You should have some kind of warranty I would think. In commercial, we usually have to provide at least one year and sometimes more. Has the contractor been paid in full?
Yes, we ave a 1 year builder's warranty..... And to be fair, they are getting people out here to look at things, and get them fixed, but My concern is, if they had an issue like this after less than two months, what other things are we going to find? I think we might have dodged a bullet with this one, but what if this had been a little less severe? It could have been something that we might have missed, and after years of not knowing it was there and not addressing it, we could have been looking at thousands of dollars in repairs for mold, rot, etc. It just shakes my confidence in the overall quality of the build.
You might consider hiring a good home inspector to give your place a going over, before your warranty expires.
@cdnlngld I'm still curious who the builder is. Drop the dime on them!
Unfortunately there is never a way to know unless you get a quality inspector to go through everything. I have a buddy in Ankeny that I would trust with all my home concerns. He's a great friend from church. It will cost a few hundred, but if you are worried I think this is the only way to ease your mind. Maybe you could get the builder to cover the cost. My guess is that they won't, they will say they have done what Chuck will do for you.
Yes I am strongly considering doing this. Just so we have an independent eye on things.
Are they out of Huxley by chance?
When we moved in to new construction we had a 3rd party inspector come out. They found a ton of ****. A ton of stupid lazy **** to be more precise.
Nope, based in the DSM area.
It doesn’t really matter who the builder is—it’s who the subcontractor was for any particular problem area that comes up. The framers are their own company. The roofers are subs. The finish carpenter isn’t an employee either. Each trade is independent and most builders are fishing from the same big pond. I’ve seen the same subs working on $500,000 homes and the a month later are banging out work on $200,000 spec homes. You’d think with the half million dollar home you’d get better quality. Maybe you are with materials—but the same joes are doing the work and if they suck or are lazy then it doesn’t matter.

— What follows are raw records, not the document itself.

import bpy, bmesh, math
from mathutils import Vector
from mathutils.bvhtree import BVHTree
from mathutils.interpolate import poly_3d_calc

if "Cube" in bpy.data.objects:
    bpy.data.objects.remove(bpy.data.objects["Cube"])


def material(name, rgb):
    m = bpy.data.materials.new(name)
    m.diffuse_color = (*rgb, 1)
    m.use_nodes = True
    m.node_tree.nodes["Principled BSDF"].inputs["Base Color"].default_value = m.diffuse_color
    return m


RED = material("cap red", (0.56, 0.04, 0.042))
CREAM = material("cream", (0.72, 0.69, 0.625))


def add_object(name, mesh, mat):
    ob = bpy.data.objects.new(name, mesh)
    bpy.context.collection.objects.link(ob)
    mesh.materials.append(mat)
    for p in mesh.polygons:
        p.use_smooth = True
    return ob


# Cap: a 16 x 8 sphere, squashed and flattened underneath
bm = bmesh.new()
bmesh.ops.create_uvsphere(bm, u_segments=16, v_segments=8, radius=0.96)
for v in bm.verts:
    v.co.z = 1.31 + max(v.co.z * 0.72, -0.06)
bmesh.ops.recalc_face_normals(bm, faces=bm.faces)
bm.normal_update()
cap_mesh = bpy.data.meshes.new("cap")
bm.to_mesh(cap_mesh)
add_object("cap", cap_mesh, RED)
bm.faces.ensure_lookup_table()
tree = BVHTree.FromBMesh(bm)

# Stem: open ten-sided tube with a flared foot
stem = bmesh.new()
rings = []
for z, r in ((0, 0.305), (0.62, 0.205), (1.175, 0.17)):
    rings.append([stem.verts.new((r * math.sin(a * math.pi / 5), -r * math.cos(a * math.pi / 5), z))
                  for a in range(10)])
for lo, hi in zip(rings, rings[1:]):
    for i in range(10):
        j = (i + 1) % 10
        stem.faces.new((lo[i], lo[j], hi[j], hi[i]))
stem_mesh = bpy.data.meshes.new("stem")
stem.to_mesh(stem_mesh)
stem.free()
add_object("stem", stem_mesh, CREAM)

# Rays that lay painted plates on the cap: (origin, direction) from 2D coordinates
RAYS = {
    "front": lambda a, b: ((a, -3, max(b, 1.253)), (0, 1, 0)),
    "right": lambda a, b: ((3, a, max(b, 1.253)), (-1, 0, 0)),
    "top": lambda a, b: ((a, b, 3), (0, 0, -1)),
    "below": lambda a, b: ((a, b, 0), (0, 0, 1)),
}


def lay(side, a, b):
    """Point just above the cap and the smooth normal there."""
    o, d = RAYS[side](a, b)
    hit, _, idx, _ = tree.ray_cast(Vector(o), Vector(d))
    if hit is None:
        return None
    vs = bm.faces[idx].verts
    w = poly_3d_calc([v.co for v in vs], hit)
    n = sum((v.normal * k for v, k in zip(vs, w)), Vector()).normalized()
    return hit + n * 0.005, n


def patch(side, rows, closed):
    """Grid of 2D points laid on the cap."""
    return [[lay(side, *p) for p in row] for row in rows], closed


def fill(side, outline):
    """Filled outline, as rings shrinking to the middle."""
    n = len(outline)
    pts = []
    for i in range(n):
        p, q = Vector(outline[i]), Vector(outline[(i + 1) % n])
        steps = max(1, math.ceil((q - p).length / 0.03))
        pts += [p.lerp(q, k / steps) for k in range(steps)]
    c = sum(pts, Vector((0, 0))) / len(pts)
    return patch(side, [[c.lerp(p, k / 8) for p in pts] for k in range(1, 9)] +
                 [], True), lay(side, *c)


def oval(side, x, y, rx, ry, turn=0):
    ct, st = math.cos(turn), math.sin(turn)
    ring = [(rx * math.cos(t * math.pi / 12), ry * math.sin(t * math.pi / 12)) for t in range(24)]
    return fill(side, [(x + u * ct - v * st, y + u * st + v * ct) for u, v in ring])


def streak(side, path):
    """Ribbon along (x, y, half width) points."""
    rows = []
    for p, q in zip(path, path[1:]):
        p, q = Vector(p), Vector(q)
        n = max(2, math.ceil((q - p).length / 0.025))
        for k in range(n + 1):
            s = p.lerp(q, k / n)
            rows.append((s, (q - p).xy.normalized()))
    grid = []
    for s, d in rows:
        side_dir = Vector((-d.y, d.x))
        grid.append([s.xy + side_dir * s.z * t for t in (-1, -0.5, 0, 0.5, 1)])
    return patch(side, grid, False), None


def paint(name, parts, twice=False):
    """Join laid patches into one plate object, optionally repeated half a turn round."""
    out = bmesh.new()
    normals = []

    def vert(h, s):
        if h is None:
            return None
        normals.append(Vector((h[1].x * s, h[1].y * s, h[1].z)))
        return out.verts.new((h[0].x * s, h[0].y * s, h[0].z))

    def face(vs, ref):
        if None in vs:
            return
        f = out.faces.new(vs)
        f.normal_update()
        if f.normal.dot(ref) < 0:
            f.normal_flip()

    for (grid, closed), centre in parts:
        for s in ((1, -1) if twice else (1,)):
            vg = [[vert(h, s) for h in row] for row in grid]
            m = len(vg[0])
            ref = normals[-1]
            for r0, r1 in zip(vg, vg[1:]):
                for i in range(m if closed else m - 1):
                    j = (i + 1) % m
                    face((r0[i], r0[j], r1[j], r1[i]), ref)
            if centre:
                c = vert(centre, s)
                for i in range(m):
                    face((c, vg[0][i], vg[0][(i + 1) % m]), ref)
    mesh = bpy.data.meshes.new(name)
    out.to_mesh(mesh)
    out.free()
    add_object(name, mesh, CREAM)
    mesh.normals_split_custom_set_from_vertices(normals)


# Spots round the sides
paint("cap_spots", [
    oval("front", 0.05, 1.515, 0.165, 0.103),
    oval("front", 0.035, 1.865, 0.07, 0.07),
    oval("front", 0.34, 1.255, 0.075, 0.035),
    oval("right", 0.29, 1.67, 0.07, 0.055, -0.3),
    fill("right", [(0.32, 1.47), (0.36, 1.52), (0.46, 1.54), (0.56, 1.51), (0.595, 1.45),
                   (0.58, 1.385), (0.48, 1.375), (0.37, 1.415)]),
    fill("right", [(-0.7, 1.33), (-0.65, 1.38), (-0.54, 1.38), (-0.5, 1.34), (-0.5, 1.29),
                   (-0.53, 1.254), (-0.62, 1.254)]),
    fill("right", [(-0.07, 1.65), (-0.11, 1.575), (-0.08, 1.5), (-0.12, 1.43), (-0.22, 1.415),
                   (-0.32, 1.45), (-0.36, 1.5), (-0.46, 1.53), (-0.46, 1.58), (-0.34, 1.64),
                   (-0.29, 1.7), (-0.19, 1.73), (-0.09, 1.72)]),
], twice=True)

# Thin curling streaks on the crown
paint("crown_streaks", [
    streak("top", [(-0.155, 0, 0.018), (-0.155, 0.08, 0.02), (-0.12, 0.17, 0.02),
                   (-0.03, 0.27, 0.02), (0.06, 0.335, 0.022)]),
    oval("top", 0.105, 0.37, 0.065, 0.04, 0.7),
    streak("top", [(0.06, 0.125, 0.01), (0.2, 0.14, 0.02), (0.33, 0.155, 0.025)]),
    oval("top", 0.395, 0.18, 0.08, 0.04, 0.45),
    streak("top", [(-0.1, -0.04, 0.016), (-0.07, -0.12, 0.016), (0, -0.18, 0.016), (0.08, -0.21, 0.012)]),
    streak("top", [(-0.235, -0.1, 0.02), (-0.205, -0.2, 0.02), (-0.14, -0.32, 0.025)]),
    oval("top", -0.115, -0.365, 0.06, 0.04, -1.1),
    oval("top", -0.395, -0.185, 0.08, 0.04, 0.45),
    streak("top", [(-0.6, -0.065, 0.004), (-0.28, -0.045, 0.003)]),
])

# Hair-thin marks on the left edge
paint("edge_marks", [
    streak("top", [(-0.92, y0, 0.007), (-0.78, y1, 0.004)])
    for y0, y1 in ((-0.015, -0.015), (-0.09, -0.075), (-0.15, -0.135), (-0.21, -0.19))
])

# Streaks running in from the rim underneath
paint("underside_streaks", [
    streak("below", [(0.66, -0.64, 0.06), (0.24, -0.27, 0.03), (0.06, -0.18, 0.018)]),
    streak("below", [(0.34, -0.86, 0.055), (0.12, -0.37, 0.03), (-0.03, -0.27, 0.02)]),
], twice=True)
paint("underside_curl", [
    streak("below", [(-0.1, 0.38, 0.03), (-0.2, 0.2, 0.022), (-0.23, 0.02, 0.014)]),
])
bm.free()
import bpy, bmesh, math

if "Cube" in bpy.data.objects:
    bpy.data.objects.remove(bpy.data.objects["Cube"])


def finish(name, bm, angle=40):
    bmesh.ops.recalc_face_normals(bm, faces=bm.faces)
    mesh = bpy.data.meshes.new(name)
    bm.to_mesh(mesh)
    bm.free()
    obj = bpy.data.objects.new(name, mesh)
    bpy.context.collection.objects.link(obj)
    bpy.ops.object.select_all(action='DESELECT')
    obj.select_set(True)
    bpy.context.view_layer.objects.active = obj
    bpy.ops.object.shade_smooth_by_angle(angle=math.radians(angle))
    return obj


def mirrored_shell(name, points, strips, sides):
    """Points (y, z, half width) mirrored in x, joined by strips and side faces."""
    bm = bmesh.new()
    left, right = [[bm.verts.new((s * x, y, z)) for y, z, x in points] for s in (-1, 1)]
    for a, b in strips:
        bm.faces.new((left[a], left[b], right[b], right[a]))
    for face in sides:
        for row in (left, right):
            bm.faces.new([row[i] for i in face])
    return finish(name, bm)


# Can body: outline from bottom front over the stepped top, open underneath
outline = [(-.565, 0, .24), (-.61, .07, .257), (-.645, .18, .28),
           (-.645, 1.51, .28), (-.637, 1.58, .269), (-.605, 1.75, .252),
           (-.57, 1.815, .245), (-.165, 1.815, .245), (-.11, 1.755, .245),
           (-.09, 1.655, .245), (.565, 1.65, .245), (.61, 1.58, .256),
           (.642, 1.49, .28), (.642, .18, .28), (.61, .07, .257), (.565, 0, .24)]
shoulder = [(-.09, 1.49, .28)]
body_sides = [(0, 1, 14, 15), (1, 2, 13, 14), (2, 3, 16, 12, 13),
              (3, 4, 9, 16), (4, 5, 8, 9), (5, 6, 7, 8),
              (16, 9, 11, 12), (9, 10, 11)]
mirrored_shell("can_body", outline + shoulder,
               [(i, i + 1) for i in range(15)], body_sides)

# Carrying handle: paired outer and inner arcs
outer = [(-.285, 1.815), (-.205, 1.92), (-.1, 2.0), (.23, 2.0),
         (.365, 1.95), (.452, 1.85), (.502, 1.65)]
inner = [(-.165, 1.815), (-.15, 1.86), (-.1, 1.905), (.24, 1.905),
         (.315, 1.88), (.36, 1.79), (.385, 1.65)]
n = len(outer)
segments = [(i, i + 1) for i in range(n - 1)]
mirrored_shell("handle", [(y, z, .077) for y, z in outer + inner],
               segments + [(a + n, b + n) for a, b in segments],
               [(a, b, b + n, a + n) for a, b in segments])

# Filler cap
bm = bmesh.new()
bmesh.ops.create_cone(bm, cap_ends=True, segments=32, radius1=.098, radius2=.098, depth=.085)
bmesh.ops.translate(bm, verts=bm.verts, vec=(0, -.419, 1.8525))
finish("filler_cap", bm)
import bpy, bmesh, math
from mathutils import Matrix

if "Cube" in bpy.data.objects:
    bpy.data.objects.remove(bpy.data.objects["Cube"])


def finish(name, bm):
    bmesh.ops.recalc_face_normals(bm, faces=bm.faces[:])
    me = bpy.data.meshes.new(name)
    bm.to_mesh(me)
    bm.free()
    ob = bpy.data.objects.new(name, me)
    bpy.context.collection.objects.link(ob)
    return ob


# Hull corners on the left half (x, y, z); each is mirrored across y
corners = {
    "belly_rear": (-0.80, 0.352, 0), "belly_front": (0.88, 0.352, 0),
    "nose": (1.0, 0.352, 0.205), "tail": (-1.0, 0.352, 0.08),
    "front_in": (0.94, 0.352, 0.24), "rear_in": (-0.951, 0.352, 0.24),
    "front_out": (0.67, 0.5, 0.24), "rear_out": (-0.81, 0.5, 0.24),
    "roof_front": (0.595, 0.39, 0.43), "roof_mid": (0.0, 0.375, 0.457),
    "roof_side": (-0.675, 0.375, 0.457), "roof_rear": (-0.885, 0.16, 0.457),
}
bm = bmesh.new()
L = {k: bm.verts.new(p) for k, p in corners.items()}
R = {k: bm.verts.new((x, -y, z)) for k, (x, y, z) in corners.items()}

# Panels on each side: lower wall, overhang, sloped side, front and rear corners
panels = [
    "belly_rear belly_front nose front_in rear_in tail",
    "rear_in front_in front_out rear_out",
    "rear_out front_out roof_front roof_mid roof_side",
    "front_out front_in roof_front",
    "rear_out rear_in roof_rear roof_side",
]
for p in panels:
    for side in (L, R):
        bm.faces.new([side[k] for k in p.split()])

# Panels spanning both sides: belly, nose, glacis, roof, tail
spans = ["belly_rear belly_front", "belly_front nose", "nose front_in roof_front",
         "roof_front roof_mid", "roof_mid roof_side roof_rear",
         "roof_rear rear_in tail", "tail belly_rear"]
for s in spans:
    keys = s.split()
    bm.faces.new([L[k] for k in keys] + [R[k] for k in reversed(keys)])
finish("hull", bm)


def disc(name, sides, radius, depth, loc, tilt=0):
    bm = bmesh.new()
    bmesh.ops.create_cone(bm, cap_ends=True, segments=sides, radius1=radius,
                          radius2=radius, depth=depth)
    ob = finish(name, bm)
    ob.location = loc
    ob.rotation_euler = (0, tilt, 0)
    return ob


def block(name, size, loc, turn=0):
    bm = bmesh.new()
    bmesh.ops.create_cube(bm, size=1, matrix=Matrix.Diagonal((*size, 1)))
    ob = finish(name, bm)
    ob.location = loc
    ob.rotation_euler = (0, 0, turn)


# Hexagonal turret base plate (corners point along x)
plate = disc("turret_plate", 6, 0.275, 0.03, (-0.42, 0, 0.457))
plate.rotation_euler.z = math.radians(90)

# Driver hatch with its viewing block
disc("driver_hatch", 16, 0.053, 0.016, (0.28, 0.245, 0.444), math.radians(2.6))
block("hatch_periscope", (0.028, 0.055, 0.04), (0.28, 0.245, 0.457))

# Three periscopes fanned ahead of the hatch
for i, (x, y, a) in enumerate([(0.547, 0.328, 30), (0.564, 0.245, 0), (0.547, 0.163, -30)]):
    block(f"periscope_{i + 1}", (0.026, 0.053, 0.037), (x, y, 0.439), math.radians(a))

But it is the responsibility of the contractor that hired them to ensure that their installations are completed to the quality that it should be.